== REQUIREMENT ==
Look through the records below for the word "brown". Report how many lines have it, and only that number.

━━━━

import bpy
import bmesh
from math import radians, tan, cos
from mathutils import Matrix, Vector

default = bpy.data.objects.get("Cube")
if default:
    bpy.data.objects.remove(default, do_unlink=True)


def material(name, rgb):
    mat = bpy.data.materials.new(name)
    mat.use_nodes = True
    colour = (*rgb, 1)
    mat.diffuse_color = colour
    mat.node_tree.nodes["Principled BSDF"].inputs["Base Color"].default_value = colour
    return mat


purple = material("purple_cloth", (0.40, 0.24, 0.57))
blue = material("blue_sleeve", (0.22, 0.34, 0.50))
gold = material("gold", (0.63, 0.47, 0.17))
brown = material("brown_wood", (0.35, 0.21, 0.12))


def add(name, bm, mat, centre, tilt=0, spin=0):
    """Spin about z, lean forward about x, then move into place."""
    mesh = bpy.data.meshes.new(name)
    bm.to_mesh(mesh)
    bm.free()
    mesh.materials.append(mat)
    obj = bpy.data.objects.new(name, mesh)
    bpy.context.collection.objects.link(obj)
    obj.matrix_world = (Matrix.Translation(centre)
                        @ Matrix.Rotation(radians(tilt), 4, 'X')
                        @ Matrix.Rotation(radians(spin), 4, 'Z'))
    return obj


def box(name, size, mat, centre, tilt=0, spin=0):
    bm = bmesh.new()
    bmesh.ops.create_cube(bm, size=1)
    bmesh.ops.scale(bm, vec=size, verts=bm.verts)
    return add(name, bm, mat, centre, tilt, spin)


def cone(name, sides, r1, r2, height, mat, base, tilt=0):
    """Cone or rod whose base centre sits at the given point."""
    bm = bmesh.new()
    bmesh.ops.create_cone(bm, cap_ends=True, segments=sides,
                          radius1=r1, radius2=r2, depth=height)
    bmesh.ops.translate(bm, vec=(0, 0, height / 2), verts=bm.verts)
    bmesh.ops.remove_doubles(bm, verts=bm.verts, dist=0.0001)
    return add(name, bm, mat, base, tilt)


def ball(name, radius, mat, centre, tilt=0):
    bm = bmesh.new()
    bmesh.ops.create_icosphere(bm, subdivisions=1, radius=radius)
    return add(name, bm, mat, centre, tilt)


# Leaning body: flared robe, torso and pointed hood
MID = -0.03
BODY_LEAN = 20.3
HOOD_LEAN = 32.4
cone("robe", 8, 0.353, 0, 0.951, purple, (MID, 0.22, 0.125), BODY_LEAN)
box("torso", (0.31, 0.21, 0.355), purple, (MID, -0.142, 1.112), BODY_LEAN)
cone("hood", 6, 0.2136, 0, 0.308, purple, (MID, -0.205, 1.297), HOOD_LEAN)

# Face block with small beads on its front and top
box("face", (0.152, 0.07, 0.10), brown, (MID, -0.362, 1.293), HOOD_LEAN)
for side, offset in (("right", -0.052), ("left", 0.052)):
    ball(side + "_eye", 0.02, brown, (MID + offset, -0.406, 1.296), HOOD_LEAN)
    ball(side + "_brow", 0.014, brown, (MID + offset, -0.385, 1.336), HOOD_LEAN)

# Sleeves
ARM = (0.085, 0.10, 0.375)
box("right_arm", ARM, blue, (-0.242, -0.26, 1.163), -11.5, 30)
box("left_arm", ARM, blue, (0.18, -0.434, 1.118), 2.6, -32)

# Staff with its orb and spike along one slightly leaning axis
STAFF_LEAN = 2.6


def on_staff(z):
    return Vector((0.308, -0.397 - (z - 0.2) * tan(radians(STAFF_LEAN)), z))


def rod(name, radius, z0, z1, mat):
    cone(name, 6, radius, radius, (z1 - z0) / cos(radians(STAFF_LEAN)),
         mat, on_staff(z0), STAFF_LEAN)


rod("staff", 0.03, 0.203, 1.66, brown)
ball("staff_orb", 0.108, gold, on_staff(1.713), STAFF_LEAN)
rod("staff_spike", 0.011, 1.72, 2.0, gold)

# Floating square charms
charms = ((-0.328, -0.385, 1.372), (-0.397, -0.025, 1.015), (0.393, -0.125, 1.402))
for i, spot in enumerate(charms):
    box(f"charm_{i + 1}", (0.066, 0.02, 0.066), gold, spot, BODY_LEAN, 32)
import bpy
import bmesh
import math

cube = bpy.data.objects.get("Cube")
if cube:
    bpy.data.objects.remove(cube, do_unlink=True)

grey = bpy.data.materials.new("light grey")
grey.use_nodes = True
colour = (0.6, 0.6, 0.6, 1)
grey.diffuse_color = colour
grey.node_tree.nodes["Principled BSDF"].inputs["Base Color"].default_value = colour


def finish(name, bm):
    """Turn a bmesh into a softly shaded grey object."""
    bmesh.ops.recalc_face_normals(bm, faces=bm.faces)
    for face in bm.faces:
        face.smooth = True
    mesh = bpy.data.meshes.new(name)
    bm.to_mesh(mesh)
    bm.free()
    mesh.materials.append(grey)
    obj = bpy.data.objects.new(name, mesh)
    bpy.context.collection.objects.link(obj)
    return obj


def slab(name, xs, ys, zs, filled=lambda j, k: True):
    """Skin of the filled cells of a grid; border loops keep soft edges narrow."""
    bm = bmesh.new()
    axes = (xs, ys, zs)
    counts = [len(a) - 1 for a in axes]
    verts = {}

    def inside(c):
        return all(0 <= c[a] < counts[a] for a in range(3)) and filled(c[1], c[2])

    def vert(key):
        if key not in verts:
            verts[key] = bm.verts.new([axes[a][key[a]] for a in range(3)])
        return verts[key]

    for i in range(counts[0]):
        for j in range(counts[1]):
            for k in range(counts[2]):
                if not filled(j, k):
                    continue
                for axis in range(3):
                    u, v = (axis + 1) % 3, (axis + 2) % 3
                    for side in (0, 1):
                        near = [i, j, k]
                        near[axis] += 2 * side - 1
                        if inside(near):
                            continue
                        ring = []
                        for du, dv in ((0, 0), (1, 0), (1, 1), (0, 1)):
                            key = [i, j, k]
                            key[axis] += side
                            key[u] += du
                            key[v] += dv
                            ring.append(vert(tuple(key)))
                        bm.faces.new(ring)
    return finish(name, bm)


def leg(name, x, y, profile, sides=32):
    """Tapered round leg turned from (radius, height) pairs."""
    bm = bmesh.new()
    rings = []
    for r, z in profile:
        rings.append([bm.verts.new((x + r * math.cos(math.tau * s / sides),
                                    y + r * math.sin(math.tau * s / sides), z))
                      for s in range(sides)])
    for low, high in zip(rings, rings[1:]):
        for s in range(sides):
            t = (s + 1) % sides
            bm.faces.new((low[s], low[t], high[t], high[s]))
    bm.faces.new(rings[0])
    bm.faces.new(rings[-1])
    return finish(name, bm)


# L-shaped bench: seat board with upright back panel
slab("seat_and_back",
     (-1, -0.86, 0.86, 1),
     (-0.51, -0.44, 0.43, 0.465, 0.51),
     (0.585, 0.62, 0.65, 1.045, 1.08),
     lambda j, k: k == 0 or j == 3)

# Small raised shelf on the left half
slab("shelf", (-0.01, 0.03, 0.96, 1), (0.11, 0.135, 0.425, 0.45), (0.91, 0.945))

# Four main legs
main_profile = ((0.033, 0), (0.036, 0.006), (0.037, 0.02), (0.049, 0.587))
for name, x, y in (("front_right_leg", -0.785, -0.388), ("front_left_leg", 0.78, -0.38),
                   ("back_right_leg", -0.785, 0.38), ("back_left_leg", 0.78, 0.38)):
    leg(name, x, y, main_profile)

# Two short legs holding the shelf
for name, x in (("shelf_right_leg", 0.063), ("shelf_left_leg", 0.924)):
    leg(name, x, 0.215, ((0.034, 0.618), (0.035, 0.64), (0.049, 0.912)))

━━━━

== SOLUTION ==
5